PMID: 33590960 [PubMed - as supplied by publisher]

Related Articles

The rise and fall of the ancient northern pike master sex determining gene.

Elife. 2021 Jan 28;10:

Authors: Pan Q, Feron R, Jouanno E, Darras H, Herpin A, Koop B, Rondeau E, Goetz FW, Larson WA, Bernatchez L, Tringali M, Curran SS, Saillant E, Denys GP, von Hippel FA, Chen S, López JA, Verreycken H, Ocalewicz K, Guyomard R, Eche C, Lluch J, Roques C, Hu H, Tabor R, DeHaan P, Nichols KM, Journot L, Parrinello H, Klopp C, Interesova EA, Trifonov V, Schartl M, Postlethwait JH, Guiguen Y

The understanding of the evolution of variable sex determination mechanisms across taxa requires comparative studies among closely related species. Following the fate of a known master sex-determining gene, we traced the evolution of sex determination in an entire teleost order (Esociformes). We discovered that the northern pike (Esox lucius) master sex-determining gene originated from a 65 to 90 million-year-old gene duplication event and that it remained sex-linked on undifferentiated sex chromosomes for at least 56 million years in multiple species. We identified several independent species- or population-specific sex determination transitions, including a recent loss of a Y-chromosome. These findings highlight the diversity of evolutionary fates of master sex-determining genes and the importance of population demographic history in sex determination studies. We hypothesize that occasional sex reversals and genetic bottlenecks provide a non-adaptive explanation for sex determination transitions.

PMID: 33506762 [PubMed - as supplied by publisher]

Related Articles

The Developmental and Genetic Architecture of the Sexually Selected Male Ornament of Swordtails.

Curr Biol. 2020 Dec 02;:

Authors: Schartl M, Kneitz S, Ormanns J, Schmidt C, Anderson JL, Amores A, Catchen J, Wilson C, Geiger D, Du K, Garcia-Olazábal M, Sudaram S, Winkler C, Hedrich R, Warren WC, Walter R, Meyer A, Postlethwait JH

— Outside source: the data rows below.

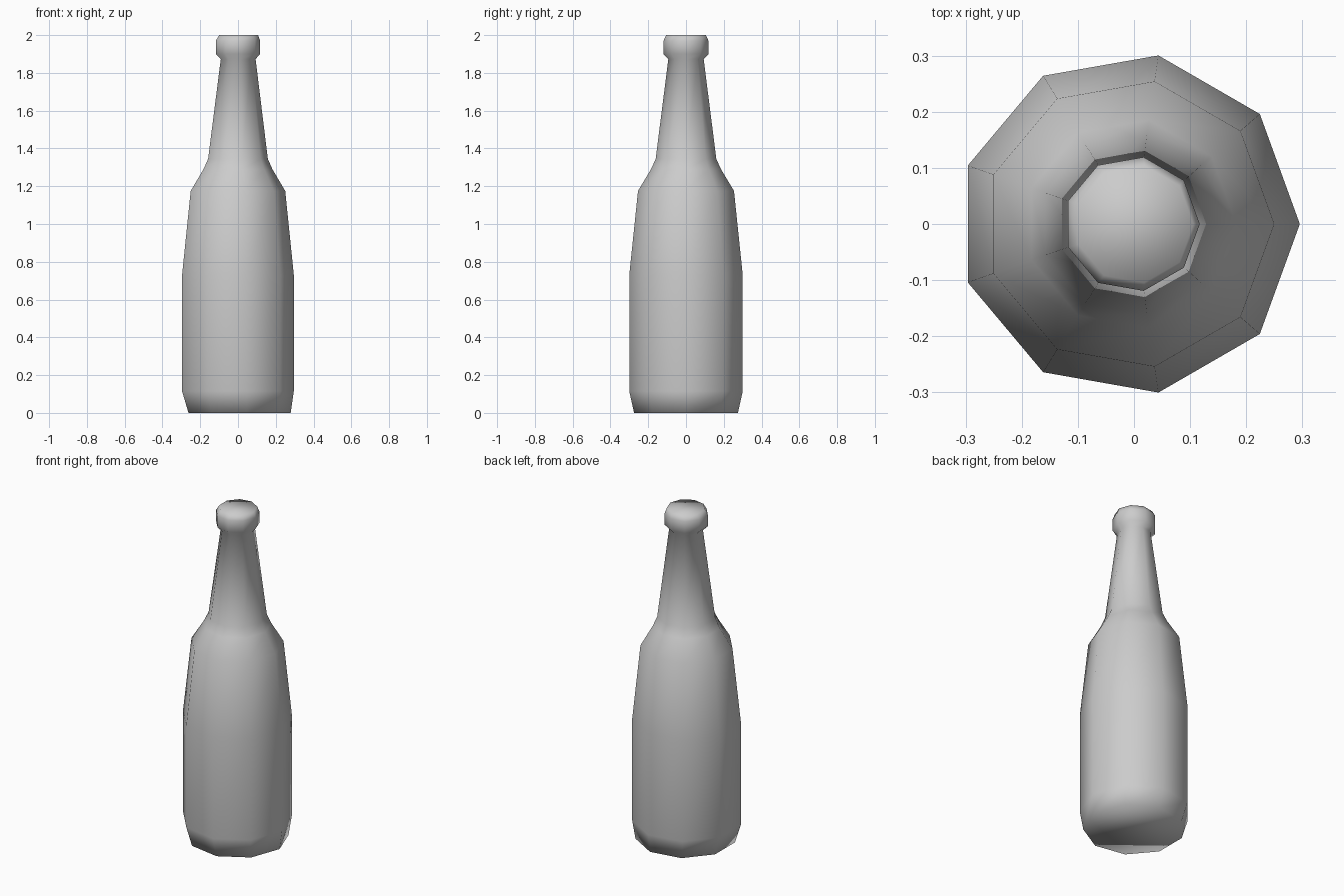
import bpy, bmesh
from math import cos, sin, tau

if "Cube" in bpy.data.objects:
    bpy.data.objects.remove(bpy.data.objects["Cube"])

SIDES = 9
# (radius, height, x shift as a share of radius) from base to lip
PROFILE = [(0.279, 0.0, 0.0), (0.305, 0.115, -0.031), (0.305, 0.73, -0.031),
           (0.258, 1.175, -0.031), (0.188, 1.29, -0.031), (0.163, 1.345, -0.031),
           (0.095, 1.873, -0.02), (0.121, 1.90, -0.031), (0.121, 1.97, -0.031),
           (0.106, 2.0, 0.0)]


def lathe(name, profile):
    bm = bmesh.new()
    rings = [[bm.verts.new((r * (cos(tau * i / SIDES) + s), r * sin(tau * i / SIDES), z))
              for i in range(SIDES)] for r, z, s in profile]
    for low, high in zip(rings, rings[1:]):
        for i in range(SIDES):
            j = (i + 1) % SIDES
            bm.faces.new((low[i], low[j], high[j], high[i]))
    # closed base and mouth
    bm.faces.new(rings[0][::-1])
    bm.faces.new(rings[-1])
    for f in bm.faces:
        f.smooth = True
    mesh = bpy.data.meshes.new(name)
    bm.to_mesh(mesh)
    bm.free()
    obj = bpy.data.objects.new(name, mesh)
    bpy.context.collection.objects.link(obj)
    return obj


lathe("bottle", PROFILE)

Sexual selection results in sex-specific characters like the conspicuously pigmented extension of the ventral tip of the caudal fin-the "sword"-in males of several species of Xiphophorus fishes. To uncover the genetic architecture underlying sword formation and to identify genes that are associated with its development, we characterized the sword transcriptional profile and combined it with genetic mapping approaches. Results showed that the male ornament of swordtails develops from a sexually non-dimorphic prepattern of transcription factors in the caudal fin. Among genes that constitute the exclusive sword transcriptome and are located in the genomic region associated with this trait we identify the potassium channel, Kcnh8, as a sword development gene. In addition to its neural function kcnh8 performs a known role in fin growth. These findings indicate that during evolution of swordtails a brain gene has been co-opted for an additional novel function in establishing a male ornament.

PMID: 33275891 [PubMed - as supplied by publisher]